I've been praying and asking you to pray for a friend for the past 2.5 years. There have been many times where I felt the Lord potentially answering that prayer, but then been left disappointed when a new acquaintance remained just that - an acquaintance. It's been difficult to trust the Lord's plan for my loneliness. There have been tears, arguments with James (loneliness makes you slightly irrational), way too many hours on facebook, and plain anger. My emotions about it have been doubled, because not only did I crave a friendship but I wanted that for Hudson as well - a friend for me with kid(s) Hudson's age so he'd have friend(s), too.
But the Lord has also used it to teach me to relay on him and that He is good, even when not answering my prayers in the way I wanted. A lesson I'm still learning daily.

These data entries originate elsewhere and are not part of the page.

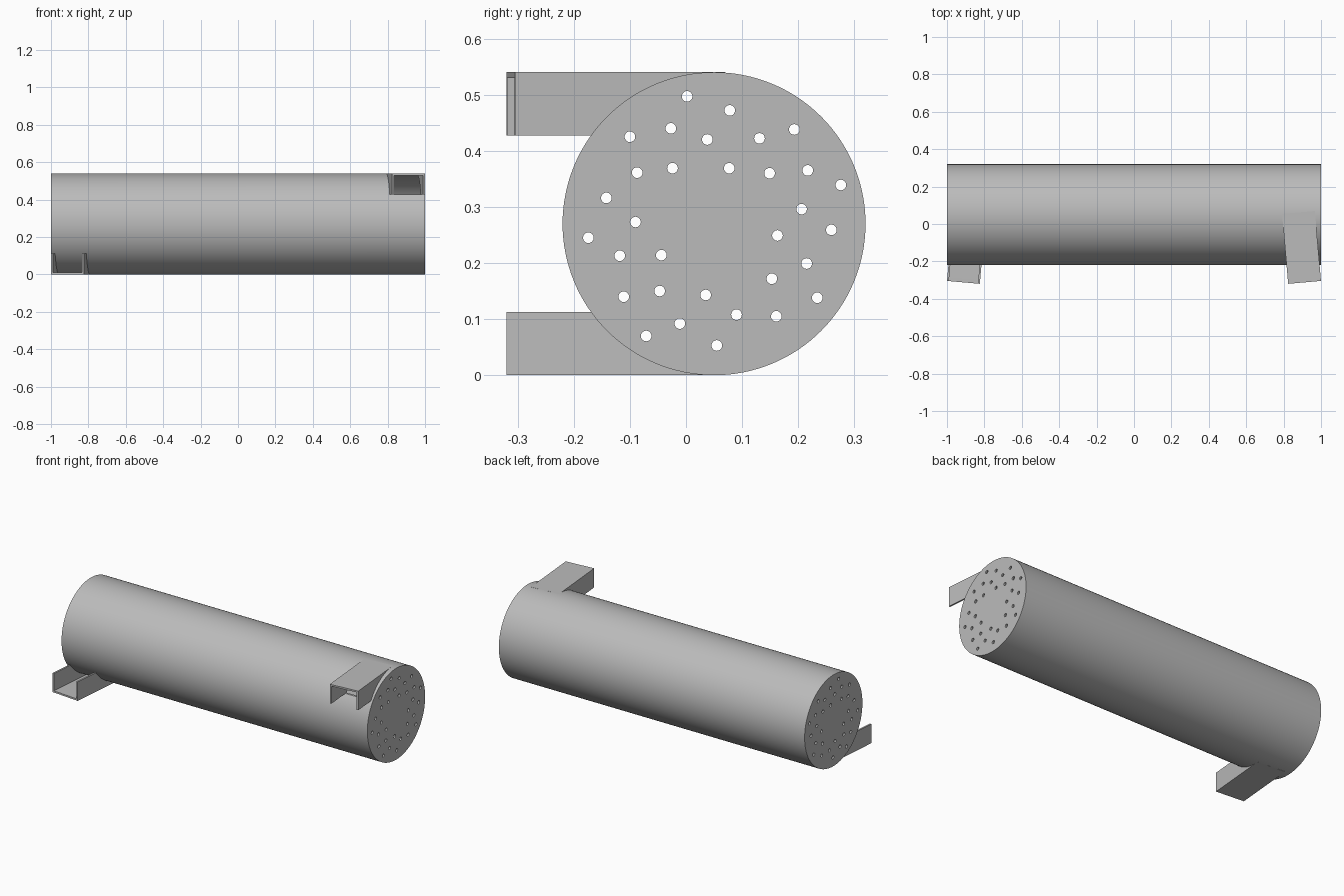
import bpy
import bmesh
import math
from mathutils import Matrix, Vector

cube = bpy.data.objects.get("Cube")
if cube:
    bpy.data.objects.remove(cube, do_unlink=True)

RADIUS, WALL = 0.27, 0.01
AXIS = Vector((0, 0.05, RADIUS))
HOLE_RADIUS = 0.0095

# Hole centres on the end plates (y, z) in thousandths
HOLES = [(2, 497), (78, 472), (193, 438), (131, 422), (38, 420), (-27, 440),
         (-100, 425), (-87, 361), (-24, 369), (77, 369), (149, 360), (217, 365),
         (276, 339), (206, 296), (259, 259), (163, 249), (215, 199), (153, 172),
         (234, 138), (161, 105), (90, 108), (55, 53), (35, 143), (-11, 92),
         (-71, 70), (-47, 150), (-111, 140), (-44, 214), (-118, 213),
         (-90, 273), (-174, 245), (-142, 316)]

steel = bpy.data.materials.new("grey steel")
steel.use_nodes = True
GREY = (0.5, 0.5, 0.5, 1)
steel.diffuse_color = GREY
steel.node_tree.nodes["Principled BSDF"].inputs["Base Color"].default_value = GREY


def make_object(name, bm):
    bmesh.ops.recalc_face_normals(bm, faces=bm.faces)
    mesh = bpy.data.meshes.new(name)
    bm.to_mesh(mesh)
    bm.free()
    mesh.materials.append(steel)
    obj = bpy.data.objects.new(name, mesh)
    bpy.context.collection.objects.link(obj)
    return obj


def add_rod(bm, centre, radius, length, sides):
    """Cylinder lying along x."""
    place = Matrix.Translation(centre) @ Matrix.Rotation(math.pi / 2, 4, "Y")
    bmesh.ops.create_cone(bm, cap_ends=True, segments=sides, radius1=radius,
                          radius2=radius, depth=length, matrix=place)


def extrude_profile(name, points, start, end, place):
    """Extrude an x-z outline along y, then place it."""
    bm = bmesh.new()
    face = bm.faces.new([bm.verts.new((x, start, z)) for x, z in points])
    moved = bmesh.ops.extrude_face_region(bm, geom=[face])["geom"]
    verts = [v for v in moved if isinstance(v, bmesh.types.BMVert)]
    bmesh.ops.translate(bm, verts=verts, vec=(0, end - start, 0))
    bm.transform(place)
    return make_object(name, bm)


def cut(obj, cutters):
    for cutter in cutters:
        mod = obj.modifiers.new("cut", "BOOLEAN")
        mod.operation = "DIFFERENCE"
        mod.solver = "EXACT"
        mod.object = cutter
    graph = bpy.context.evaluated_depsgraph_get()
    mesh = bpy.data.meshes.new_from_object(obj.evaluated_get(graph))
    obj.modifiers.clear()
    obj.data = mesh


# Hollow shell with closed ends, and its cutters
bm = bmesh.new()
add_rod(bm, AXIS, RADIUS, 2, 128)
shell = make_object("cylinder_shell", bm)

bm = bmesh.new()
add_rod(bm, AXIS, RADIUS - WALL, 2 - 2 * WALL, 128)
cavity = make_object("cavity_cutter", bm)

bm = bmesh.new()
for y, z in HOLES:
    add_rod(bm, (0, y / 1000, z / 1000), HOLE_RADIUS, 2.2, 20)
drill = make_object("hole_cutter", bm)

# Open channels, the lower one being the upper one turned half way about y
WIDTH, HEIGHT, LENGTH = 0.176, 0.113, 0.375
TOP = 2 * RADIUS
half, inner = WIDTH / 2, WIDTH / 2 - WALL
channel = [(-half, TOP - HEIGHT), (-half, TOP), (half, TOP), (half, TOP - HEIGHT),
           (inner, TOP - HEIGHT), (inner, TOP - WALL),
           (-inner, TOP - WALL), (-inner, TOP - HEIGHT)]
slot = [(-inner, TOP - HEIGHT), (-inner, TOP - WALL),
        (inner, TOP - WALL), (inner, TOP - HEIGHT)]

upper = Matrix.Translation((0.912, -0.312, 0)) @ Matrix.Rotation(math.radians(5), 4, "Z")
half_turn = (Matrix.Translation(AXIS) @ Matrix.Rotation(math.pi, 4, "Y")
             @ Matrix.Translation(-AXIS))

channels, slots = [], []
for name, place in (("upper", upper), ("lower", half_turn @ upper)):
    channels.append(extrude_profile(name + "_channel", channel, 0, LENGTH, place))
    slots.append(extrude_profile(name + "_slot_cutter", slot, -0.1, LENGTH, place))

cut(shell, [cavity, drill] + slots)
for obj in channels:
    cut(obj, [cavity])

for helper in [cavity, drill] + slots:
    bpy.data.objects.remove(helper, do_unlink=True)

# Smooth round surfaces with sharp rims
bpy.ops.object.select_all(action="DESELECT")
for obj in [shell] + channels:
    obj.select_set(True)
bpy.context.view_layer.objects.active = shell
bpy.ops.object.shade_smooth_by_angle(angle=math.radians(30))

Recently, a new believing couple has started attending our church. They have soon-to-be 3 kids - a girl 4 months older than Hudson and a boy 1.5 younger than Hudson, and #3 on the way! It's been such a blessing to have playdates, commiserate over messy toddler-run homes, and laugh wearily about the struggles of being a mama and wife.
So I'm writing this blog as a prayer of thank you to the Lord for my new friend. He is a good God and the giver of good gifts. Whether this friendship lasts a brief season or a long time, I hope to enjoy it and remember my sweet Jesus who has blessed me with it.
"In friendship...we think we have chosen our peers. In reality a few years' difference in the dates of our births, a few more miles between certain houses, the choice of one university instead of another...the accident of a topic being raised or not raised at a first meeting--any of these chances might have kept us apart. But, for a Christian, there are, strictly speaking no chances. A secret master of ceremonies has been at work. Christ, who said to the disciples, "Ye have not chosen me, but I have chosen you," can truly say to every group of Christian friends, "Ye have not chosen one another but I have chosen you for one another." The friendship is not a reward for our discriminating and good taste in finding one another out. It is the instrument by which God reveals to each of us the beauties of others.”
C.S. Lewis in The Four Loves